EXERCISE INSTRUCTIONS
For the material below, output exactly the span from the line with "open_edges = [e" to the line with "(0.495, 0.655), OAK)", including both, and nothing besides.

:: EXTRACTED INFORMATION ::

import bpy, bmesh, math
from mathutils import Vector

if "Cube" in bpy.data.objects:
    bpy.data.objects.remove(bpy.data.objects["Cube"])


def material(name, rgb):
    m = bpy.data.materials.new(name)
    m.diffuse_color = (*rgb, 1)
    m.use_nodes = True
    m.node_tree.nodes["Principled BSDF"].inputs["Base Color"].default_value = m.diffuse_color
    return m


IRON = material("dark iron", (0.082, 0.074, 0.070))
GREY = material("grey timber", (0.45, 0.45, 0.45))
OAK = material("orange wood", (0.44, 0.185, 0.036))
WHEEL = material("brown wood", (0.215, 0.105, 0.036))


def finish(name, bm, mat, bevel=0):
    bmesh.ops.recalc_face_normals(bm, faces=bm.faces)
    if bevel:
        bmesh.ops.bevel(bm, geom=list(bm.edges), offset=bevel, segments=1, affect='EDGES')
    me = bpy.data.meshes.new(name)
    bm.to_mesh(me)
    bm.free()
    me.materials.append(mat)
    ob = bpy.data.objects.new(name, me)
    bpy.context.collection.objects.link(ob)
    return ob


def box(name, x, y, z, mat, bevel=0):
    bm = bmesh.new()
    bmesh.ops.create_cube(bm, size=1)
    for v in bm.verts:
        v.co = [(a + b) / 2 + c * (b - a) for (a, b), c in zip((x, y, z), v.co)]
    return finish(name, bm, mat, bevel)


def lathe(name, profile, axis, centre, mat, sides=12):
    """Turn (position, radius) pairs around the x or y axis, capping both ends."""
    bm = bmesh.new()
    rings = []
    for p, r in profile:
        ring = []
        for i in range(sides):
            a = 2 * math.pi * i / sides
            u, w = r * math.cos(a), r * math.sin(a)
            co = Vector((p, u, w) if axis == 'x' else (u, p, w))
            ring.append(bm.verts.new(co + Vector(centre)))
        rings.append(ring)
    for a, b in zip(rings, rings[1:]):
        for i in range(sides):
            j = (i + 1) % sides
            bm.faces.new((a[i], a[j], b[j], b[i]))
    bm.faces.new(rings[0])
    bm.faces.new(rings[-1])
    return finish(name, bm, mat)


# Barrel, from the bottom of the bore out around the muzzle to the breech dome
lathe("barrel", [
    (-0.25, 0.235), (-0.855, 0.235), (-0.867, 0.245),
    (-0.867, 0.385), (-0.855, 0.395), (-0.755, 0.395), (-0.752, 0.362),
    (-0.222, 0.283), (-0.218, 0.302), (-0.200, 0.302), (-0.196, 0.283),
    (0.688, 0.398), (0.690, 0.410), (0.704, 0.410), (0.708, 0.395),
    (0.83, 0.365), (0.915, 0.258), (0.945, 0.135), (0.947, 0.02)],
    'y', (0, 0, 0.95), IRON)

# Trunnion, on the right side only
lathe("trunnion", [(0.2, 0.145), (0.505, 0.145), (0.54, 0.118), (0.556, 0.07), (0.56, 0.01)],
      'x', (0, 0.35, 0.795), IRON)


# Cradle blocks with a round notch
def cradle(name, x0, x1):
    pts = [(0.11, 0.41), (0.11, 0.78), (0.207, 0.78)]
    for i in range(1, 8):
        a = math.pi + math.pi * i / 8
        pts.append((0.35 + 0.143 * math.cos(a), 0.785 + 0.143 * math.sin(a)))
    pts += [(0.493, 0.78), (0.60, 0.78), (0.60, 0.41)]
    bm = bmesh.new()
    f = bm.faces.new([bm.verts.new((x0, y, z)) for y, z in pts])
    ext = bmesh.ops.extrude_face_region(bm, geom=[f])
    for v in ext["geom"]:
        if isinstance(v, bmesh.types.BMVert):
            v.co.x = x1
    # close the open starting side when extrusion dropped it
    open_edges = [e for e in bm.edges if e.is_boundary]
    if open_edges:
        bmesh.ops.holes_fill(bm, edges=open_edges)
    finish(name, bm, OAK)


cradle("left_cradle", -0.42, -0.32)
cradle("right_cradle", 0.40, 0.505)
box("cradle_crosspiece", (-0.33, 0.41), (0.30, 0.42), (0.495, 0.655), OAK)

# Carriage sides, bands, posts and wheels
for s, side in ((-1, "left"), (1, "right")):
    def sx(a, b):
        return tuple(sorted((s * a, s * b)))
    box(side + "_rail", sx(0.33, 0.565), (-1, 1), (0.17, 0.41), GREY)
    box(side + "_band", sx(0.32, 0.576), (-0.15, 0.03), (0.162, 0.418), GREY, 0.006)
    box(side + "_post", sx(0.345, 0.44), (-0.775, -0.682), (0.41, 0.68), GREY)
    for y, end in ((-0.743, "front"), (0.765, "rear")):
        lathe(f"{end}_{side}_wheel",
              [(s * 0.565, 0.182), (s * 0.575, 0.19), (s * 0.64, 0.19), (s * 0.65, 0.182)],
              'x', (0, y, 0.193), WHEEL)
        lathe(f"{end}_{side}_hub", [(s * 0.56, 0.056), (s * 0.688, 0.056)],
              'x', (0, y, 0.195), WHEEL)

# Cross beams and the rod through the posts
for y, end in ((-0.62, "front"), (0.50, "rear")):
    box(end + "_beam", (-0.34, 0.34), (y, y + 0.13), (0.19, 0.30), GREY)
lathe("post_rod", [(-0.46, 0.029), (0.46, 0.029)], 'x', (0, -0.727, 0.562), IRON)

:::
:: EXTRACTED INFORMATION ::

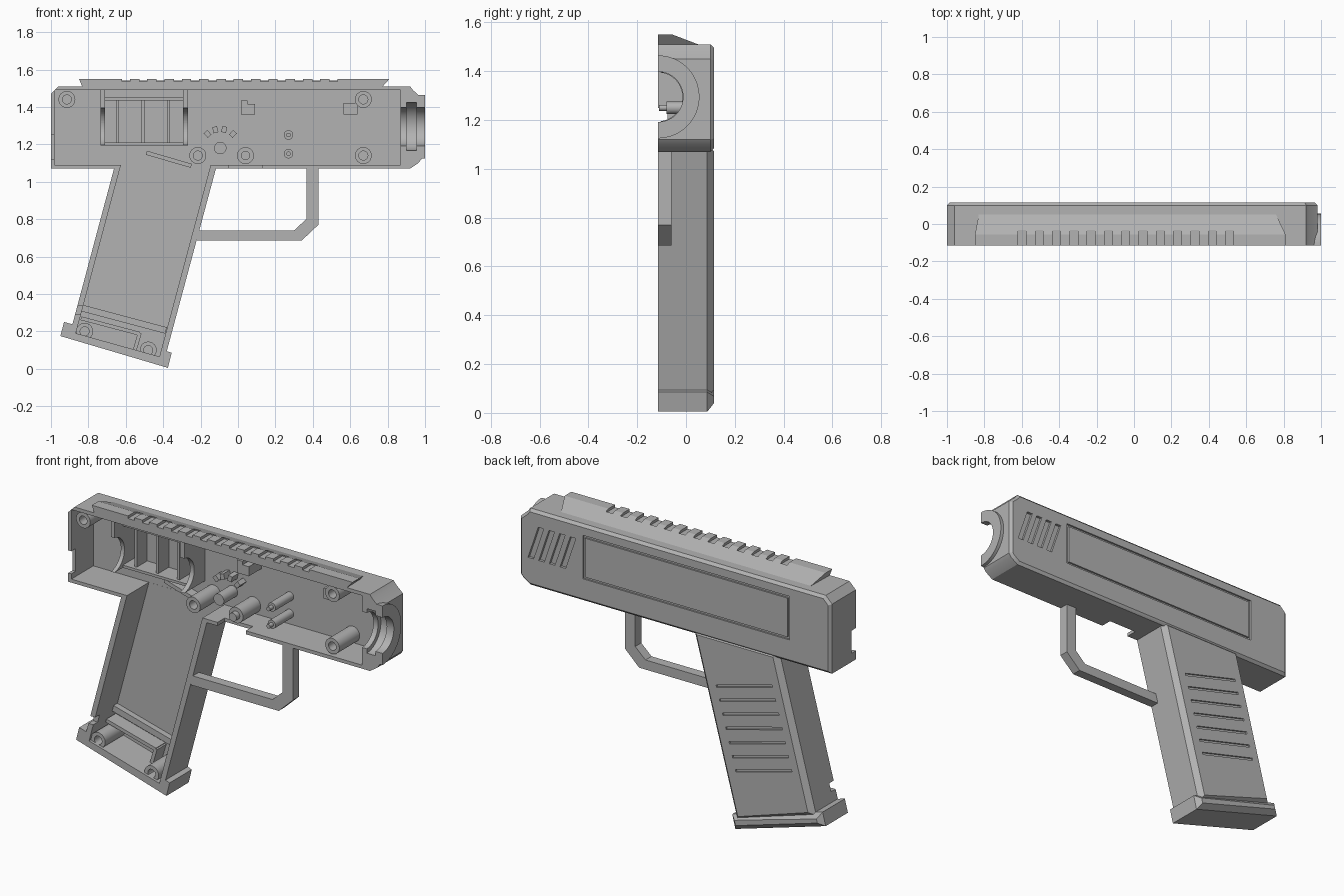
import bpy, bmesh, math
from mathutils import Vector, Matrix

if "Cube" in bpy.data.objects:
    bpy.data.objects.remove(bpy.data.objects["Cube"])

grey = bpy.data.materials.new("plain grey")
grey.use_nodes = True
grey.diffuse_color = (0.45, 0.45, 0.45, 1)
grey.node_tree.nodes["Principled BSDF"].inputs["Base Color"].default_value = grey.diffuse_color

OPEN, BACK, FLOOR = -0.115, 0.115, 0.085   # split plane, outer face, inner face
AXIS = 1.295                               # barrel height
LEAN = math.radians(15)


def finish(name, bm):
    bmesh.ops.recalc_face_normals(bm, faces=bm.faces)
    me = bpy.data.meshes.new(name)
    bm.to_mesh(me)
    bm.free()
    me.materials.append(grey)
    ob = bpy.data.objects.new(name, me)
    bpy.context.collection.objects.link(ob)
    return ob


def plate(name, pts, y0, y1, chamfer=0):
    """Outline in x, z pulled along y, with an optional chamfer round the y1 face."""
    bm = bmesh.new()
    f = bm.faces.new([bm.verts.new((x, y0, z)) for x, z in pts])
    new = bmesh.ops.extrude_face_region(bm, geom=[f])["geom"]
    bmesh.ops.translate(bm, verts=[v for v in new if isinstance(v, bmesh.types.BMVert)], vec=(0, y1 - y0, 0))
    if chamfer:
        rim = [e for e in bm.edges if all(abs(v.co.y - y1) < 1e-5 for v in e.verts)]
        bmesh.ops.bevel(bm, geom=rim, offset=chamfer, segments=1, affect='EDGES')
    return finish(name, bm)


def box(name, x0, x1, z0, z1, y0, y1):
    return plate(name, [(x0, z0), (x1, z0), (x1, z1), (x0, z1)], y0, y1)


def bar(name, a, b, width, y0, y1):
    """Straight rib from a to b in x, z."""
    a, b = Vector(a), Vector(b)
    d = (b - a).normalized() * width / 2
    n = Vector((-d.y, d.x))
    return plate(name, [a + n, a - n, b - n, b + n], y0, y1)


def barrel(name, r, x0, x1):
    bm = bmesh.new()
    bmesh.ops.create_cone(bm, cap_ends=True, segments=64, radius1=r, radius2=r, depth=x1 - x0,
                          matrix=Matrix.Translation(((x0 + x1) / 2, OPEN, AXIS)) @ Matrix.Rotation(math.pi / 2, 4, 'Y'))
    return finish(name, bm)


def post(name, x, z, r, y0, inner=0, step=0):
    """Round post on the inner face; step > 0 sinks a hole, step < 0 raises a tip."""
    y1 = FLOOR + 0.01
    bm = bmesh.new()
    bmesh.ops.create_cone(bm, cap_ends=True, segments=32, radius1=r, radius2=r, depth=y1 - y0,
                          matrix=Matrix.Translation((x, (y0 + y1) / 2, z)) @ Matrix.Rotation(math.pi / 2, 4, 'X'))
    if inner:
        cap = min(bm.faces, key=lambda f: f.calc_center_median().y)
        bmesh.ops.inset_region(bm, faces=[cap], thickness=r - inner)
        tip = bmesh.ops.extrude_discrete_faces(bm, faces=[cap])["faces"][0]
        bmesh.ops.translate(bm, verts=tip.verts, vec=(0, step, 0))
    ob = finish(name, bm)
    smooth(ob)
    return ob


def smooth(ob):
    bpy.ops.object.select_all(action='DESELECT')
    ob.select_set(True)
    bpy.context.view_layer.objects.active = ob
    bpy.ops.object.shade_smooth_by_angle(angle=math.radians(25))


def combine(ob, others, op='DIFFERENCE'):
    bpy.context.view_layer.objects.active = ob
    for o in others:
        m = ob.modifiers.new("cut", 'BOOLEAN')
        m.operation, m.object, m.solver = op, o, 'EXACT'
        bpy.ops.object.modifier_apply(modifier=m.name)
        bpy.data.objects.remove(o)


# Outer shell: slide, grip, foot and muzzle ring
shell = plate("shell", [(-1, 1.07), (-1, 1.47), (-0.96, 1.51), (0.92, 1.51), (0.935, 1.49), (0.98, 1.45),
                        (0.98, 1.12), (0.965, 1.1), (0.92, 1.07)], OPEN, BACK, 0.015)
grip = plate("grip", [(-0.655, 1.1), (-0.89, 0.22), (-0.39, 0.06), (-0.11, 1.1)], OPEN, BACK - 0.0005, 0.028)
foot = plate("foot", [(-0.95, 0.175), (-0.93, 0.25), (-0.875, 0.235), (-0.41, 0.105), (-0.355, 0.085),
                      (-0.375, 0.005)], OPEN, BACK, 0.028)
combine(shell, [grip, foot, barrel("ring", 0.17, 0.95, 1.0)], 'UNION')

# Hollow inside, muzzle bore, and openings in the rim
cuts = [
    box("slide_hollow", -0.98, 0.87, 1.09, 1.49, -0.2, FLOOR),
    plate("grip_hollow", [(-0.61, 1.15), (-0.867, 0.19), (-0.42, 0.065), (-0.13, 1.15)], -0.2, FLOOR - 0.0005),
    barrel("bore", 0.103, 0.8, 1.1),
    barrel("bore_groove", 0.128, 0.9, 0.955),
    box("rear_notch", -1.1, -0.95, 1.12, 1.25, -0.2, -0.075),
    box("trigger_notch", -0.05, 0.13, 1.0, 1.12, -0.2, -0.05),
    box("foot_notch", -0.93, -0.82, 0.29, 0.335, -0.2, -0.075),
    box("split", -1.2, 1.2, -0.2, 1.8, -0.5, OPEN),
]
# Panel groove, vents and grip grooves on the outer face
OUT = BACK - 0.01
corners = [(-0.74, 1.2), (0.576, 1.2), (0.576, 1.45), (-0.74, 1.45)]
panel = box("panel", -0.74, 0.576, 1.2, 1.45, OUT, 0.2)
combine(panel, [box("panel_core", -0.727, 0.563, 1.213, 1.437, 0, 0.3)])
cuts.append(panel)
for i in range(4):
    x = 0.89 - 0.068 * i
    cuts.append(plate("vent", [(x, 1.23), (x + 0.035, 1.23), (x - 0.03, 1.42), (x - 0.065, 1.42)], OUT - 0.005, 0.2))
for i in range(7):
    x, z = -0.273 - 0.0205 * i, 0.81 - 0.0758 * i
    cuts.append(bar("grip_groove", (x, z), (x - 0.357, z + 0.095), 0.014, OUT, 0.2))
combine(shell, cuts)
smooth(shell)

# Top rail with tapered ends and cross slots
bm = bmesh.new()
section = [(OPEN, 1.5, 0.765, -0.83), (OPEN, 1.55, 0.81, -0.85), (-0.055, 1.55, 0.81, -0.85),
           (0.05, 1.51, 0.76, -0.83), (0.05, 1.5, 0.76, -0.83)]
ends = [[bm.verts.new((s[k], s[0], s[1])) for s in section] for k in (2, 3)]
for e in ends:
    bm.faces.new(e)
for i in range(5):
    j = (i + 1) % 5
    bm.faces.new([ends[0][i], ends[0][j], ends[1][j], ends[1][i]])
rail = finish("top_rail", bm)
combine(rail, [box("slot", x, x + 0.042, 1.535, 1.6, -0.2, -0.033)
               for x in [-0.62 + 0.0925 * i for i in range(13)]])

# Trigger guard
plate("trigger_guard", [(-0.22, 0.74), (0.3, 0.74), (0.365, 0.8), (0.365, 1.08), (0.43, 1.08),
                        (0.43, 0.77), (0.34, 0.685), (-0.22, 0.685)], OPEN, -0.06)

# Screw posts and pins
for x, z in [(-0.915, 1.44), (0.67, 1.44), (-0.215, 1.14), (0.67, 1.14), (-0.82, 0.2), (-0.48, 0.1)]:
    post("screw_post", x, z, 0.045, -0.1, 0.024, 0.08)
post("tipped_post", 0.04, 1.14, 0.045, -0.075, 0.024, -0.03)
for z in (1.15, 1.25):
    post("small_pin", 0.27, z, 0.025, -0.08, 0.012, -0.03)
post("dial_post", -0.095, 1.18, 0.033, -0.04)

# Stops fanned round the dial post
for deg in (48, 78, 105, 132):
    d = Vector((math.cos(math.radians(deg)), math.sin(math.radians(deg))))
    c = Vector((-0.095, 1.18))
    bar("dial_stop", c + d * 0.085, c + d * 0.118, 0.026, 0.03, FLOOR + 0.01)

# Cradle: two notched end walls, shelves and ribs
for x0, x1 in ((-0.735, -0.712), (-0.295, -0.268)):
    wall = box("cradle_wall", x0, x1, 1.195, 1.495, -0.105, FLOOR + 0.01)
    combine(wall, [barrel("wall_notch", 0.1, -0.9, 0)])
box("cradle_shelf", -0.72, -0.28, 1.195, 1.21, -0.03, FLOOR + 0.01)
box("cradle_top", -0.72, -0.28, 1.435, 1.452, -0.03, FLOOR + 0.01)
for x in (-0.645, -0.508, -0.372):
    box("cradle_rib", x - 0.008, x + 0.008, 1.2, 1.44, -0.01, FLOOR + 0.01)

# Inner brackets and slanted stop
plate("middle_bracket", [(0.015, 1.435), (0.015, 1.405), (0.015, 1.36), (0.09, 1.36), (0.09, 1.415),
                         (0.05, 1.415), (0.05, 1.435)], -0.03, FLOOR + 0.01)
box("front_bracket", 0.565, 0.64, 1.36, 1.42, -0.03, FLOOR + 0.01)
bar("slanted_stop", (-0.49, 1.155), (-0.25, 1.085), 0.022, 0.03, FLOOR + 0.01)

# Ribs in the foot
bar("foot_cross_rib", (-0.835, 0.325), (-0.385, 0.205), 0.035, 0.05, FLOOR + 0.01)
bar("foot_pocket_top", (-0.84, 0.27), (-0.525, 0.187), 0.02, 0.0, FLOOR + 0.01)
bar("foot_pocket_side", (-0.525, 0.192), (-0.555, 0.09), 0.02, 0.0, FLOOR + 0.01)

:::

FINISHED TASK
    open_edges = [e for e in bm.edges if e.is_boundary]
    if open_edges:
        bmesh.ops.holes_fill(bm, edges=open_edges)
    finish(name, bm, OAK)


cradle("left_cradle", -0.42, -0.32)
cradle("right_cradle", 0.40, 0.505)
box("cradle_crosspiece", (-0.33, 0.41), (0.30, 0.42), (0.495, 0.655), OAK)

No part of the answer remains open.